For anyone finding it hard to keep faith right now, I’ve learned it helps to remember God’s picture is much bigger than mine. First of all, each one of us has a very limited perspective. We can only see things in certain ways because of our limited personal experiences, whether it’s culture, family background, socioeconomic status, etc. So while I may be focused on a certain details – even something as big as a collective trauma – I have to keep in mind that God’s picture includes infinite other details in addition, like healing and change that awaits us in the future, but which we are not yet able to see.
Secondly, I know that I have to be honest with God, but also do the hard work of finding where God is even in the pain. For example, when I first heard of Ahmaud Arbery’s murder, I was filled with grief and anger and I didn’t hold back from God. I asked him why he would let something like that happen. I even blamed him, but if anyone can handle a hurting heart, it’s God. So God let me rail and rant, but slowly, I started to see the good in the midst of the pain. I saw people sending and signing petitions, calling for justice. I saw people stand up and work for justice no matter what others said. And that’s when I saw God. I had to look past the hurt, but there he was, in the courage and compassion of the just. Sometimes it’s easy to see God and sometimes it’s not, so when it isn’t easy, we just have to work a bit harder.
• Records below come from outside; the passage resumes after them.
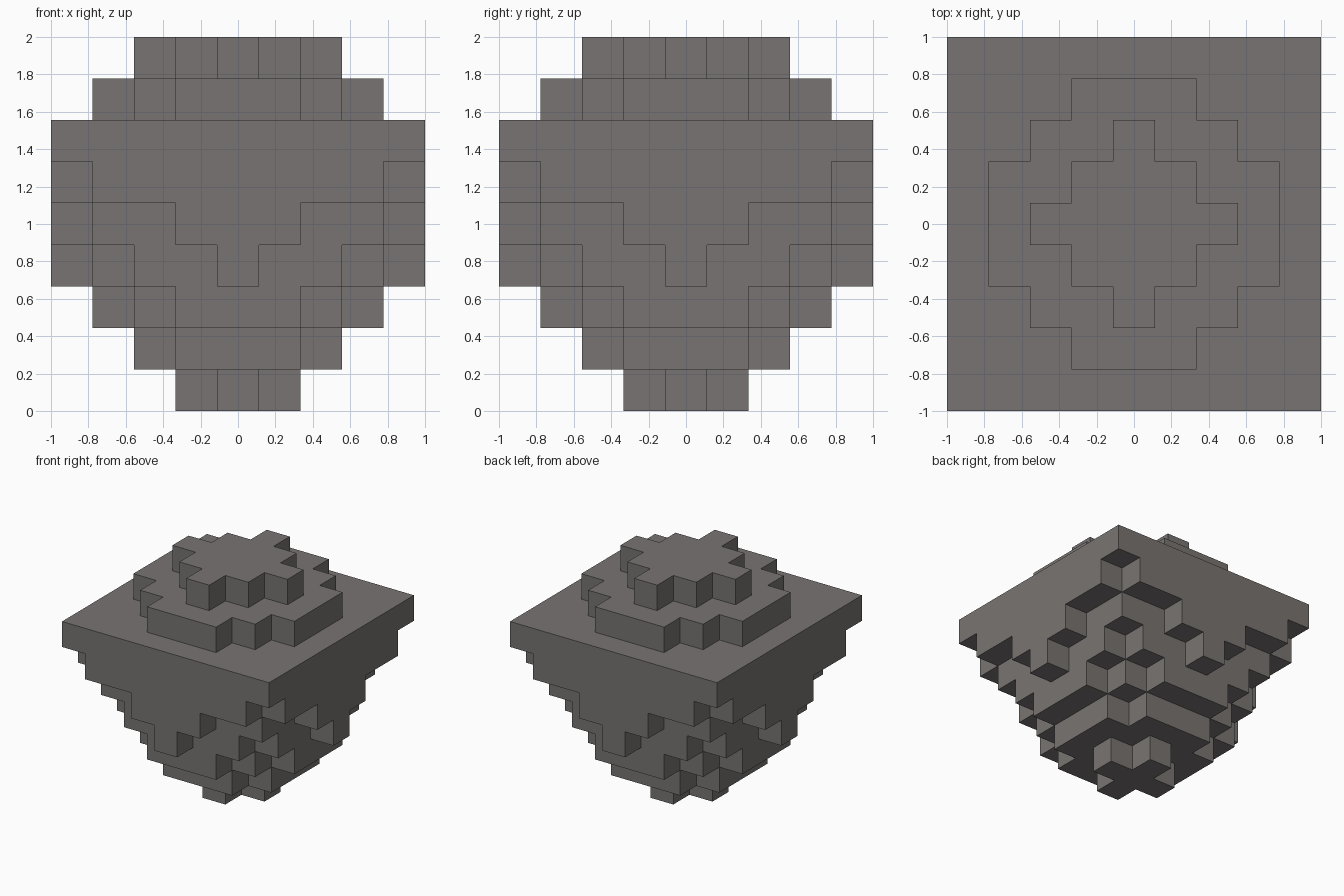
import bpy, bmesh
from mathutils import Vector

cube = bpy.data.objects.get("Cube")
if cube:
    bpy.data.objects.remove(cube, do_unlink=True)

# Stone colour
stone = bpy.data.materials.new("warm grey stone")
stone.use_nodes = True
colour = (0.188, 0.175, 0.168, 1)
stone.diffuse_color = colour
bsdf = stone.node_tree.nodes["Principled BSDF"]
bsdf.inputs["Base Color"].default_value = colour
bsdf.inputs["Roughness"].default_value = 0.9

# Blocky boulder: squared disc radius of each layer, bottom to top
LAYERS = [1, 5, 10, 16, 18, 25, 32, 10, 4]
SIZE = 2 / len(LAYERS)
span = range(-4, 5)
blocks = {(x, y, z) for z, limit in enumerate(LAYERS)
          for x in span for y in span if x * x + y * y <= limit}

bm = bmesh.new()
corners = {}


def corner(p):
    key = tuple(round(2 * c) for c in p)
    if key not in corners:
        corners[key] = bm.verts.new(p * SIZE)
    return corners[key]


# Outer skin: one square wherever a block meets open air
for block in blocks:
    centre = Vector(block) + Vector((0, 0, 0.5))
    for axis in range(3):
        for side in (-1, 1):
            normal = Vector((0, 0, 0))
            normal[axis] = side
            if tuple(int(a + b) for a, b in zip(block, normal)) in blocks:
                continue
            u = Vector((0, 0, 0))
            u[(axis + 1) % 3] = 0.5
            v = normal.cross(u)
            mid = centre + normal / 2
            bm.faces.new([corner(mid + a * u + b * v)
                          for a, b in ((-1, -1), (1, -1), (1, 1), (-1, 1))])

mesh = bpy.data.meshes.new("boulder")
bm.to_mesh(mesh)
bm.free()
mesh.materials.append(stone)
boulder = bpy.data.objects.new("boulder", mesh)
bpy.context.collection.objects.link(boulder)
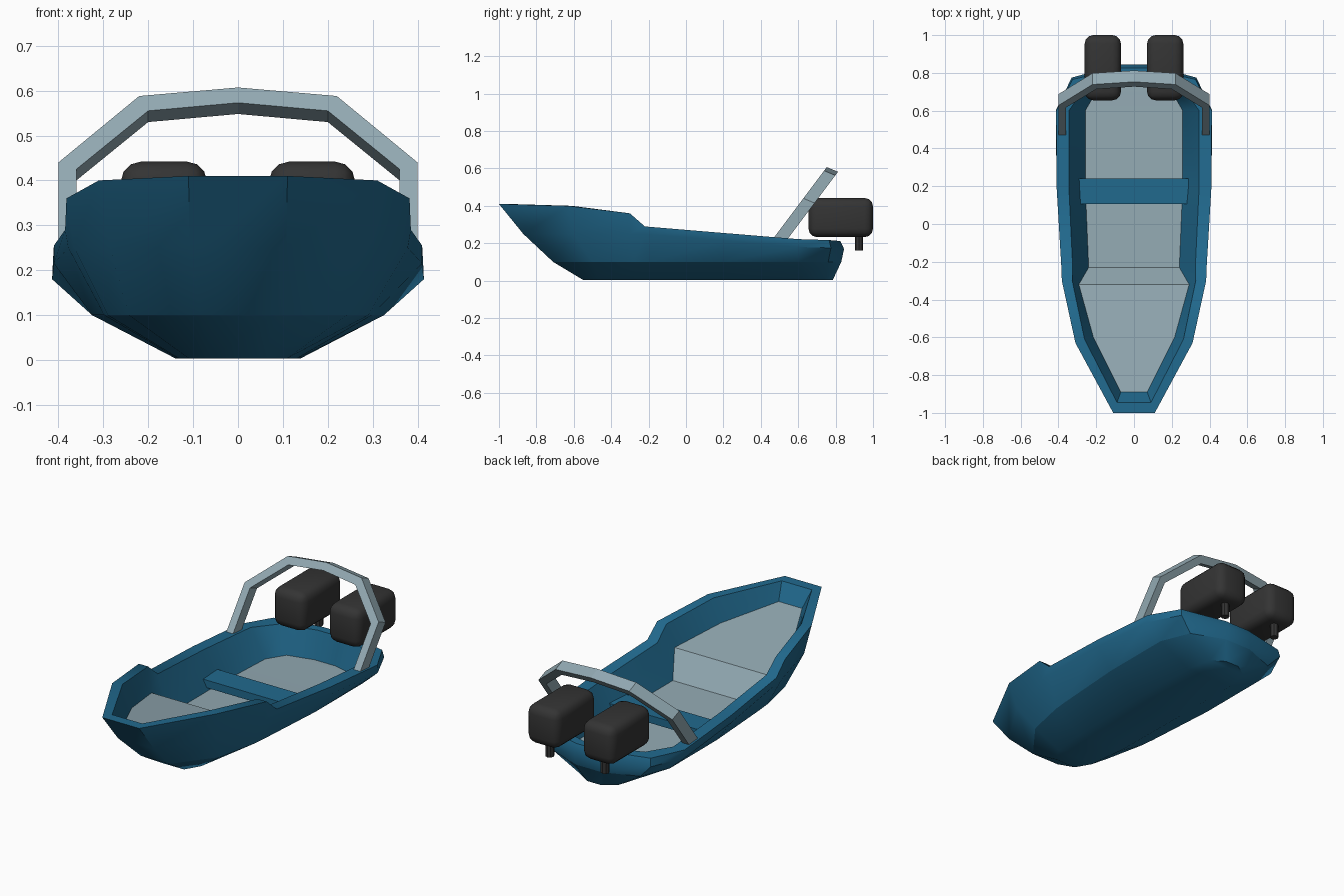
import bpy, bmesh, math

if "Cube" in bpy.data.objects:
    bpy.data.objects.remove(bpy.data.objects["Cube"])


def material(name, rgb):
    m = bpy.data.materials.new(name)
    m.diffuse_color = (*rgb, 1)
    m.use_nodes = True
    m.node_tree.nodes["Principled BSDF"].inputs["Base Color"].default_value = m.diffuse_color
    return m


BLUE = material("hull blue", (0.015, 0.142, 0.27))
GREY = material("light grey", (0.29, 0.40, 0.45))
DARK = material("engine black", (0.034, 0.034, 0.034))


def finish(bm, name, mats, smooth=None):
    bmesh.ops.recalc_face_normals(bm, faces=bm.faces)
    me = bpy.data.meshes.new(name)
    bm.to_mesh(me)
    bm.free()
    ob = bpy.data.objects.new(name, me)
    bpy.context.collection.objects.link(ob)
    for m in mats:
        me.materials.append(m)
    if smooth:
        bpy.ops.object.select_all(action='DESELECT')
        ob.select_set(True)
        bpy.context.view_layer.objects.active = ob
        bpy.ops.object.shade_smooth_by_angle(angle=math.radians(smooth))
    return ob


def box(bm, x0, x1, y0, y1, z0, z1):
    vs = bmesh.ops.create_cube(bm, size=1)["verts"]
    for v in vs:
        v.co.x = x1 if v.co.x > 0 else x0
        v.co.y = y1 if v.co.y > 0 else y0
        v.co.z = z1 if v.co.z > 0 else z0


# Hull: half outlines from bow to stern, (x, y) with heights, lofted bottom > rim > floor
levels = [
    ([(.063, -.55), (.11, -.47), (.132, -.28), (.135, -.2), (.14, .2), (.14, .6), (.11, .74), (.04, .785)],
     [.004] * 8),
    ([(.083, -.71), (.243, -.5), (.29, -.28), (.298, -.2), (.325, .2), (.325, .6), (.26, .76), (.08, .83)],
     [.1] * 8),
    ([(.108, -.87), (.285, -.6), (.365, -.3), (.378, -.22), (.41, .2), (.414, .6), (.33, .775), (.075, .845)],
     [.25, .25, .25, .25, .215, .18, .175, .17]),
    ([(.11, -1), (.31, -.63), (.382, -.3), (.385, -.22), (.41, .2), (.412, .6), (.325, .765), (.075, .825)],
     [.41, .4, .36, .29, .255, .222, .217, .212]),
    ([(.09, -.945), (.262, -.61), (.327, -.3), (.325, -.22), (.345, .2), (.345, .6), (.26, .72), (.07, .78)],
     [.41, .4, .36, .29, .255, .222, .217, .212]),
    ([(.07, -.89), (.215, -.6), (.292, -.32), (.24, -.23), (.258, .2), (.258, .6), (.2, .7), (.06, .74)],
     [.325, .28, .235, .105, .09, .075, .073, .07]),
]
bm = bmesh.new()
rings = []
for outline, heights in levels:
    half = [(x, y, z) for (x, y), z in zip(outline, heights)]
    loop = half + [(-x, y, z) for x, y, z in reversed(half)]
    rings.append([bm.verts.new(p) for p in loop])
n = len(rings[0])
for a, b in zip(rings, rings[1:]):
    for i in range(n):
        j = (i + 1) % n
        bm.faces.new((a[i], a[j], b[j], b[i]))
for ring, mat in ((rings[0], 0), (rings[-1], 1)):      # keel and deck floor
    for i in range(n // 2 - 1):
        f = bm.faces.new((ring[i], ring[i + 1], ring[n - 2 - i], ring[n - 1 - i]))
        f.material_index = mat
hull = finish(bm, "hull", [BLUE, GREY], smooth=45).data
for e in hull.edges:                                   # hard chine line low on the hull
    if all(abs(hull.vertices[v].co.z - .1) < .001 for v in e.vertices):
        e.use_edge_sharp = True

# Bench seat across the cockpit, ends sunk into the sloping sides
bm = bmesh.new()
box(bm, -.31, .31, .107, .24, .107, .148)
finish(bm, "bench_seat", [BLUE])

# Raked arch over the stern
outer = [(.4, .22), (.4, .44), (.22, .588), (0, .607)]
inner = [(.36, .22), (.36, .425), (.2, .555), (0, .573)]


def full(half):
    return half + [(-x, z) for x, z in reversed(half[:-1])]


bm = bmesh.new()
sections = []
for (xo, zo), (xi, zi) in zip(full(outer), full(inner)):
    s = []
    for x, z, back in ((xo, zo, 0), (xi, zi, 0), (xi, zi, 1), (xo, zo, 1)):
        y = .47 + .75 * (z - .23)
        s.append(bm.verts.new((x, y + .06 * back, z - .025 * back)))
    sections.append(s)
for a, b in zip(sections, sections[1:]):
    for i in range(4):
        bm.faces.new((a[i], a[(i + 1) % 4], b[(i + 1) % 4], b[i]))
bm.faces.new(sections[0])
bm.faces.new(sections[-1])
finish(bm, "stern_arch", [GREY])

# Twin outboard engines with short legs
for side, label in ((-1, "left"), (1, "right")):
    cx = side * .165
    bm = bmesh.new()
    box(bm, cx - .096, cx + .096, .655, 1.0, .233, .442)
    bmesh.ops.bevel(bm, geom=bm.edges[:], offset=.045, segments=3, profile=.5, affect='EDGES')
    finish(bm, label + "_engine", [DARK], smooth=40)
    bm = bmesh.new()
    bmesh.ops.create_cone(bm, cap_ends=True, segments=8, radius1=.022, radius2=.022, depth=.1)
    bmesh.ops.translate(bm, verts=bm.verts, vec=(cx, .925, .21))
    finish(bm, label + "_engine_leg", [DARK])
I am so glad this platform provides an opportunity for Catholics all over the world to learn and love and grow together. If I could think of anything to say to an international audience, it’s important to remember what we’ve learned from the pandemic and the awareness of racism all over the world – no one is “untouchable”. We are all vulnerable, all capable of experiencing tragedy and disaster. But just the same, we are all vulnerable together, which makes us capable of greatness. Despite the divisions our governments, structures, or countries may try to create, let us continue reaching out to one another. Let us continue to share faith, hope and healing across the borders in whatever way we are able. Perhaps that is by reading literature about great people from other nations; or maybe by remaining active on platforms such as this one; perhaps even starting Zoom groups where people around the world can pray and learn together. No matter what, unity is possible because as we know, “with God, all things are possible” (Mt. 19:26).”